Glad I asked. Because as a matter of fact, I do. It's deceptively simple, too:
Study after study after study, across the decades, has shown that the main determinant of how kids do in school is how their parents are doing. So let's fix that.
If we're living in a world where big corporations simply use up their employees and spit them out when they've extracted all the value they can get, then of course we're going to have problems with our schools. If Mom and Dad both need to work just to pay the bills, and they have to be available to put in overtime whenever the boss says so, then the schools aren't going to be able to fill the void their absence leaves. If kids come from environments where not many people work, and the jobs those people have are dead-end jobs, then they're going to wind up on the streets. Maybe Cristo Rey can rescue some of those kids, but it's a losing battle.
We need jobs where parents work hard for eight hours a day, then go home and look after their kids. We, as a society, have to say that employers only have a claim on a limited number of hours, so that those employees have plenty of time to raise their children, so they can be family members and community members the rest of the time.
We need for those jobs to pay enough so that a single parent can support a kid or two on one job, or so that one parent working full-time and one parent working part-time can support a family without difficulty.
We need universal health care so that parents don't have to worry about making sure their kids get to the doctor, and so that the parents themselves can stay healthy and stay productive. Not to mention, so that increases in health costs don't come out of Mom and Dad's paychecks.
We need enough decent jobs so that people who would like a job but have given up looking, come back into the workforce. We need enough decent jobs so that people whose lives have been only marginally connected to the working world become regular workers, and pass those habits to their kids. Not to mention, so that they believe education's not a waste of time and energy, and lean on their kids to learn in school. To shrink the void that the streets fill.
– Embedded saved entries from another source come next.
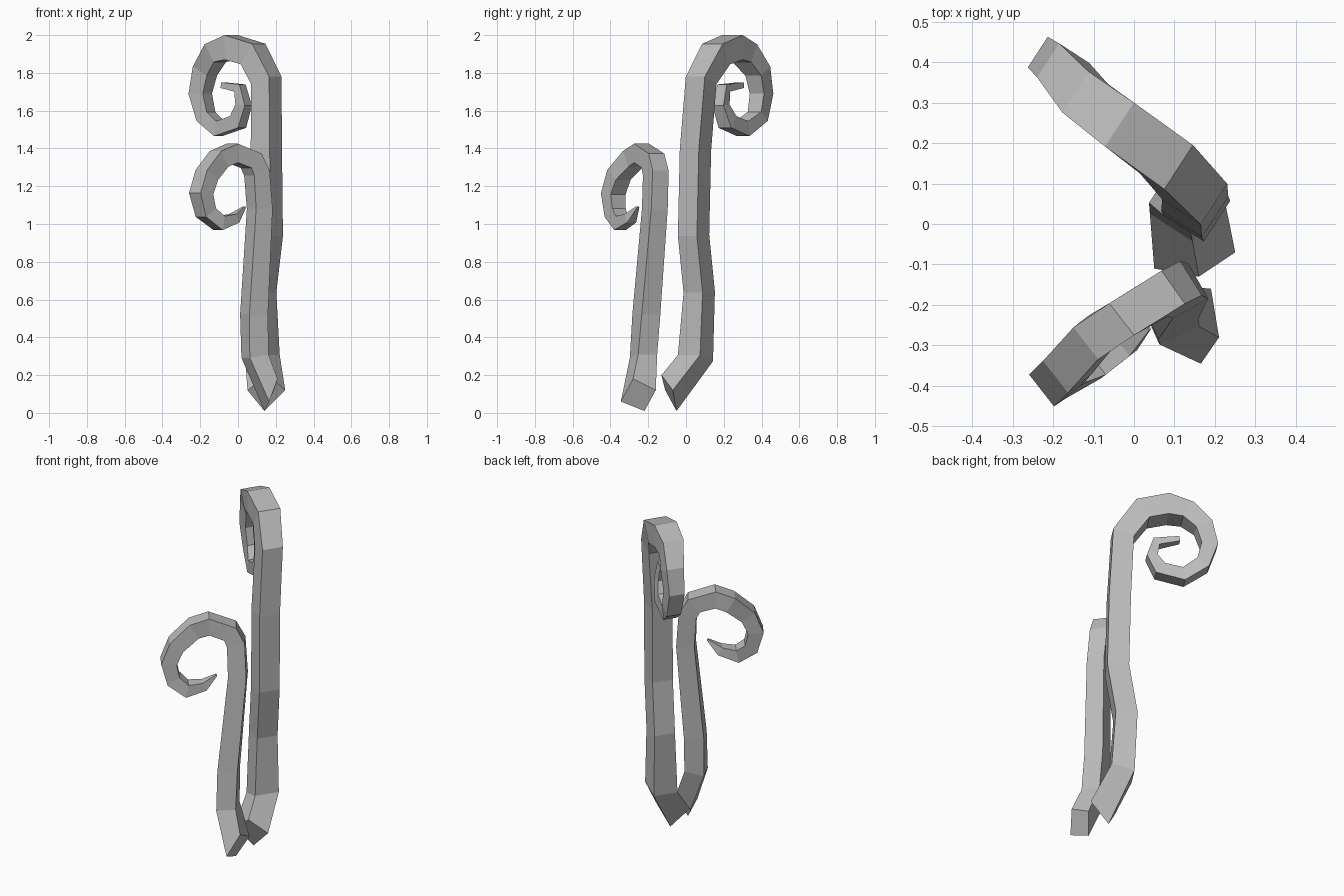
import bpy, bmesh, math
from mathutils import Vector

cube = bpy.data.objects.get("Cube")
if cube:
    bpy.data.objects.remove(cube)

grey = bpy.data.materials.new("plain_grey")
grey.use_nodes = True
colour = (0.5, 0.5, 0.5, 1)
grey.diffuse_color = colour
grey.node_tree.nodes["Principled BSDF"].inputs["Base Color"].default_value = colour


def tendril(name, foot, path, sizes, turn):
    """Sweep a tapering box section along path; foot gives the slanted cut end."""
    bm = bmesh.new()
    points = [sum((Vector(p) for p in foot), Vector()) / 4] + [Vector(p) for p in path]
    rings = [[bm.verts.new(p) for p in foot]]
    last = len(points) - 1
    side = 1 if turn[0] > 0 else -1
    for i in range(1, last + 1):
        before = (points[i] - points[i - 1]).normalized()
        after = (points[min(i + 1, last)] - points[i]).normalized()
        tangent = (before + after).normalized()
        angle = math.radians(turn[0] + (turn[1] - turn[0]) * min(1, i / 6))
        across = Vector((math.cos(angle), math.sin(angle), 0))
        outward = (across.cross(tangent) * side).normalized()
        width, thick = sizes[i - 1]
        w, n = across * width / 2, outward * thick / 2
        rings.append([bm.verts.new(points[i] + v) for v in (w + n, n - w, -w - n, w - n)])
    # Side walls and end caps
    for a, b in zip(rings, rings[1:]):
        for k in range(4):
            j = (k + 1) % 4
            bm.faces.new((a[k], a[j], b[j], b[k]))
    bm.faces.new(rings[0])
    bm.faces.new(rings[-1])
    bmesh.ops.recalc_face_normals(bm, faces=bm.faces)
    mesh = bpy.data.meshes.new(name)
    bm.to_mesh(mesh)
    bm.free()
    mesh.materials.append(grey)
    obj = bpy.data.objects.new(name, mesh)
    bpy.context.collection.objects.link(obj)


# Tall tendril, curling back and to the right
tendril(
    "tall_tendril",
    [(.25, -.07, .12), (.16, -.13, .2), (.05, -.11, .12), (.14, -.05, .01)],
    [(.13, .05, .29), (.12, .07, .64), (.155, .04, .94), (.15, .05, 1.39),
     (.15, .08, 1.76), (.08, .16, 1.9), (-.035, .245, 1.935), (-.12, .31, 1.905),
     (-.175, .38, 1.81), (-.2, .4, 1.69), (-.17, .38, 1.57), (-.1, .3, 1.505),
     (0, .22, 1.54), (.03, .185, 1.63), (.01, .2, 1.72), (-.08, .29, 1.735)],
    [(.14, .13)] + [(.12, .12)] * 4 + [(.13, .13), (.13, .13), (.12, .11), (.1, .1),
     (.09, .09), (.085, .08), (.08, .08), (.08, .08), (.07, .06), (.06, .05), (.04, .03)],
    (57, 57))

# Short tendril, curling forward and to the right
tendril(
    "short_tendril",
    [(.21, -.28, .18), (.19, -.16, .12), (.14, -.22, .01), (.165, -.345, .06)],
    [(.09, -.225, .3), (.085, -.21, .52), (.115, -.165, 1.08), (.1, -.16, 1.27),
     (.07, -.175, 1.335), (-.03, -.235, 1.375), (-.1, -.28, 1.345), (-.165, -.355, 1.26),
     (-.195, -.385, 1.16), (-.17, -.375, 1.06), (-.1, -.345, 1.005), (-.02, -.295, 1.03),
     (.035, -.255, 1.09)],
    [(.11, .11), (.11, .11)] + [(.1, .1)] * 4 + [(.1, .095), (.1, .09), (.1, .085),
     (.09, .08), (.08, .075), (.06, .05), (.015, .01)],
    (-69, -52))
There's one additional thing, unrelated to jobs, that might also help. This 'War On Drugs' business - can we admit that it's been a failure, that the WOD itself is what makes illegal drugs such a profitable enterprise, and that drug money is what makes the streets more compelling than the schools - not to mention, what causes too many young black men to end up dead or in prison, instead of raising their children.
Schools work in the context of a society that supports their mission. Absent that supportive society, the occasional Cristo Rey will rescue some high-risk kids, but it'll be rescue work, and it'll be swimming against the current. What we need to do is get the current flowing in the right direction, to reduce the number of kids that need to be rescued in the first place. And we do that by creating jobs, and making sure they're good ones. And pulling the rug out from under the inner-city drug kingpins.
may continually throw some of the players into prison, but that they're replaced just as quickly? And that the